here) is a reply to Michel Butor, "Science Fiction: The Crisis of Growth" (Partisan Review, Fall 1967). Butor argued that many partially imagined future cities - or presumably other settings but he focused on cities - were fragmentary and unsatisfactory. He suggested instead that:
a number of writers should accept a common setting defined and described as closely as possible;
such a common fictional environment would acquire the power of a classical myth;
other writers would be obliged to accept this common city and readers would even build it!
That last point is pure moonshine. There are now shared futures because, e.g., the Man-Kzin Wars period of Larry Niven's Known Space future history has been franchised. However, we still read many futuristic fictions, mostly written by single authors.
I hope I have shown that a single future history by a single author can be extremely detailed and entirely satisfactory.
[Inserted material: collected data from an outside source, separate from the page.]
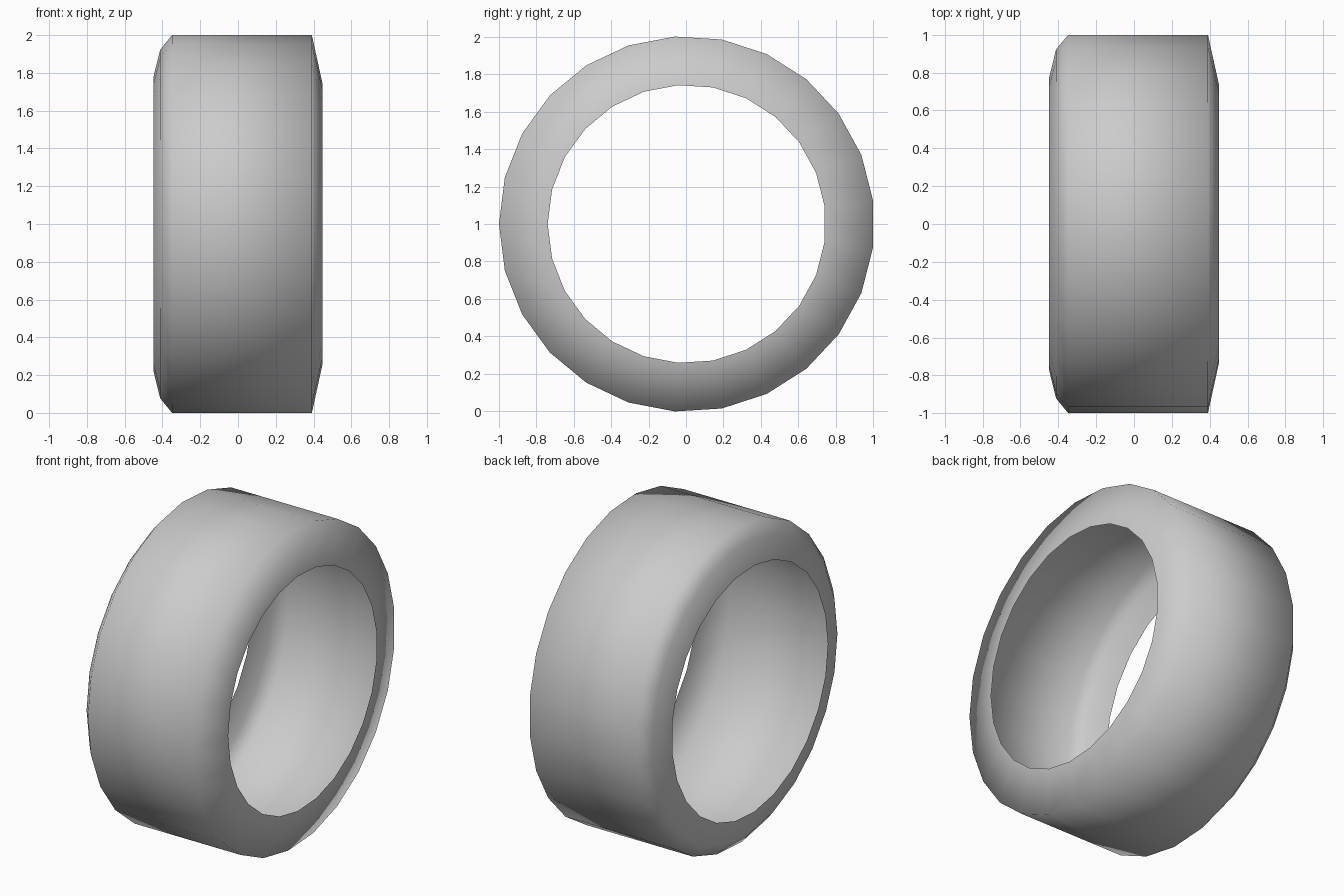
import bpy
import bmesh
import math

if "Cube" in bpy.data.objects:
    bpy.data.objects.remove(bpy.data.objects["Cube"], do_unlink=True)

SIDES = 25
CENTRE_Y, CENTRE_Z = 0.004, 1.0

# Open cross-section of the thin shell: (x, radius)
PROFILE = [
    (0.448, 0.742),   # rim of the narrow opening
    (0.391, 1.002),   # tread edge
    (-0.349, 1.002),  # opposite tread edge
    (-0.412, 0.925),  # shoulder
    (-0.448, 0.778),  # rim of the wide opening
]


def grey_material():
    mat = bpy.data.materials.new("mid_grey")
    mat.use_nodes = True
    colour = (0.6, 0.6, 0.6, 1.0)
    mat.diffuse_color = colour
    mat.node_tree.nodes["Principled BSDF"].inputs["Base Color"].default_value = colour
    return mat


def lathe(name, profile, sides):
    """Spin an open profile around the x axis, normals outward."""
    bm = bmesh.new()
    rings = []
    for i in range(sides):
        a = math.tau * i / sides
        rings.append([bm.verts.new((x, CENTRE_Y - r * math.cos(a), CENTRE_Z + r * math.sin(a)))
                      for x, r in profile])
    for i, ring in enumerate(rings):
        following = rings[(i + 1) % sides]
        for j in range(len(profile) - 1):
            face = bm.faces.new((ring[j], ring[j + 1], following[j + 1], following[j]))
            face.smooth = True
            # Turn any face that looks towards the middle of the ring
            face.normal_update()
            middle = face.calc_center_median()
            middle.y -= CENTRE_Y
            middle.z -= CENTRE_Z
            if face.normal.dot(middle) < 0:
                face.normal_flip()
    mesh = bpy.data.meshes.new(name)
    bm.to_mesh(mesh)
    bm.free()
    obj = bpy.data.objects.new(name, mesh)
    bpy.context.collection.objects.link(obj)
    return obj


# Hollow tyre shell, open on the inside
tyre = lathe("tyre_shell", PROFILE, SIDES)
tyre.data.materials.append(grey_material())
For American future history series, start with the Original Triad:
The Future History by Robert Heinlein;
The Psychotechnic History by Poul Anderson;
The Technic History by Poul Anderson.